Loveliest of Trees from Shropshire Lad II
Housman’s poem is about the nature of life, here represented by the cherry tree. The poet feels he does not have enough time to appreciate this beautiful world, because, like all living things, he will die. The first stanza is a description of the cherry tree in its spring-time splendor. It is as ‘wearing white for Eastertide” as if it is celebrating a religious festival. In the second stanza, the mood shifts from the tree to the poet himself, as he thinks about the inevitability of death. He, a twenty-year old, estimates that he has about fifty years left to live. The final stanza expresses the poet’s feeling that fifty more years does not give him enough time to enjoy the beauties of nature. He decides that he will look at the cherry tree not only when it is “hung with bloom,” but also in winter when it is “hung with snow.” The poet thus celebrates the beauties of nature in all seasons, but also poignantly laments the inevitable passage from youth to old age and death, the “seasons” of his own life.
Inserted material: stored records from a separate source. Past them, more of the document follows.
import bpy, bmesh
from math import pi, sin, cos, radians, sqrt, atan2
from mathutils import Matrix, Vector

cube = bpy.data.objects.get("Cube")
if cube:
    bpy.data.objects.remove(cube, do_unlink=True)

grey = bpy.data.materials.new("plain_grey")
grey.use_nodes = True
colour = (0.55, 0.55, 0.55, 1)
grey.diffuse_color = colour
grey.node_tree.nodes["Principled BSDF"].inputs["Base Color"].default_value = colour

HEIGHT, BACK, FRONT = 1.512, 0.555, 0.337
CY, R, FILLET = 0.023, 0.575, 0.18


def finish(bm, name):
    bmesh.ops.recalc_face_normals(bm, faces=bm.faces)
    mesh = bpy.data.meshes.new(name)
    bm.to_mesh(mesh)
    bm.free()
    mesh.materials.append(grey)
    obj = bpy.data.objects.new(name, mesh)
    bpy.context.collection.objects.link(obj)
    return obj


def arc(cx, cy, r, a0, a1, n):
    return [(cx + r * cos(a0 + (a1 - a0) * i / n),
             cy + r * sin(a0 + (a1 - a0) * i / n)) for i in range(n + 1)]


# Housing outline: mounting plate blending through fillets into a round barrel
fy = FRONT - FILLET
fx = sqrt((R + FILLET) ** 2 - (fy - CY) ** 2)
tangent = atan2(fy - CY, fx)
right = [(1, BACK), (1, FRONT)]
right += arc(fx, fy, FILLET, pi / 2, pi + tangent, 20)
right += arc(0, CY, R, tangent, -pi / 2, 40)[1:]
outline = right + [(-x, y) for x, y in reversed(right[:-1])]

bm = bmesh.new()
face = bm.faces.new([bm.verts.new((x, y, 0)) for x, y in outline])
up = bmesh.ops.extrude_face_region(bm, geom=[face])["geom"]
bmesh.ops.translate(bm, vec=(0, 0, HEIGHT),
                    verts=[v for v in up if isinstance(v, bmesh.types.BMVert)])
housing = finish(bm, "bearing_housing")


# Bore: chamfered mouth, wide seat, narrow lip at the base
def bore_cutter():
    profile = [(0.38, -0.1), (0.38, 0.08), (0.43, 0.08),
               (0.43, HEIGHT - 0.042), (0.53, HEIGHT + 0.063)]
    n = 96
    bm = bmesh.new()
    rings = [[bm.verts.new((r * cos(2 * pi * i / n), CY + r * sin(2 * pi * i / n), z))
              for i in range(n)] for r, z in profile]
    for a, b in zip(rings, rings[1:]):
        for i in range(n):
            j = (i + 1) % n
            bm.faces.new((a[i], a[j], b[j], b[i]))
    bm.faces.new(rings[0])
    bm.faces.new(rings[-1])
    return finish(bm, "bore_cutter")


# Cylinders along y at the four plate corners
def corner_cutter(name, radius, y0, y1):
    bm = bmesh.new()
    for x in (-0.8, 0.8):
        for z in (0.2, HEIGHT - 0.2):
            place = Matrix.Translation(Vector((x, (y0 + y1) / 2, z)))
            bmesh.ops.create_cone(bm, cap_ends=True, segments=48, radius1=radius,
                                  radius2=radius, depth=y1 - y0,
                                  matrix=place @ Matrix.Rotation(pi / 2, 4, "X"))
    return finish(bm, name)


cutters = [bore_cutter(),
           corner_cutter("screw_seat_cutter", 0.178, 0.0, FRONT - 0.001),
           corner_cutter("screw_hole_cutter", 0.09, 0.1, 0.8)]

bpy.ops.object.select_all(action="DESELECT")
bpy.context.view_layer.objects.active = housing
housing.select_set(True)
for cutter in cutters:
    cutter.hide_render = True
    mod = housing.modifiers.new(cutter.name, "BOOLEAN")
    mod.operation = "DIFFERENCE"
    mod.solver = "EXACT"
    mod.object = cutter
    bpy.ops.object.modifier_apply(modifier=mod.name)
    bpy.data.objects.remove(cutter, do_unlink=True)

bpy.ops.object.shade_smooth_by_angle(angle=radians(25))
I composed this setting of “Loveliest of Trees” to celebrate the 86th birthday of Joyce Hope Suskind, beloved friend, brilliant musician and composer par excellence.
A Shropshire Lad 2: Loveliest of trees, the cherry now
By A. E. Housman
Loveliest of trees, the cherry now
Is hung with bloom along the bough,
And stands about the woodland ride
Wearing white for Eastertide.
Now, of my threescore years and ten,
Twenty will not come again,
And take from seventy springs a score,
It only leaves me fifty more.
And since to look at things in bloom
Fifty springs are little room,
About the woodlands I will go
To see the cherry hung with snow.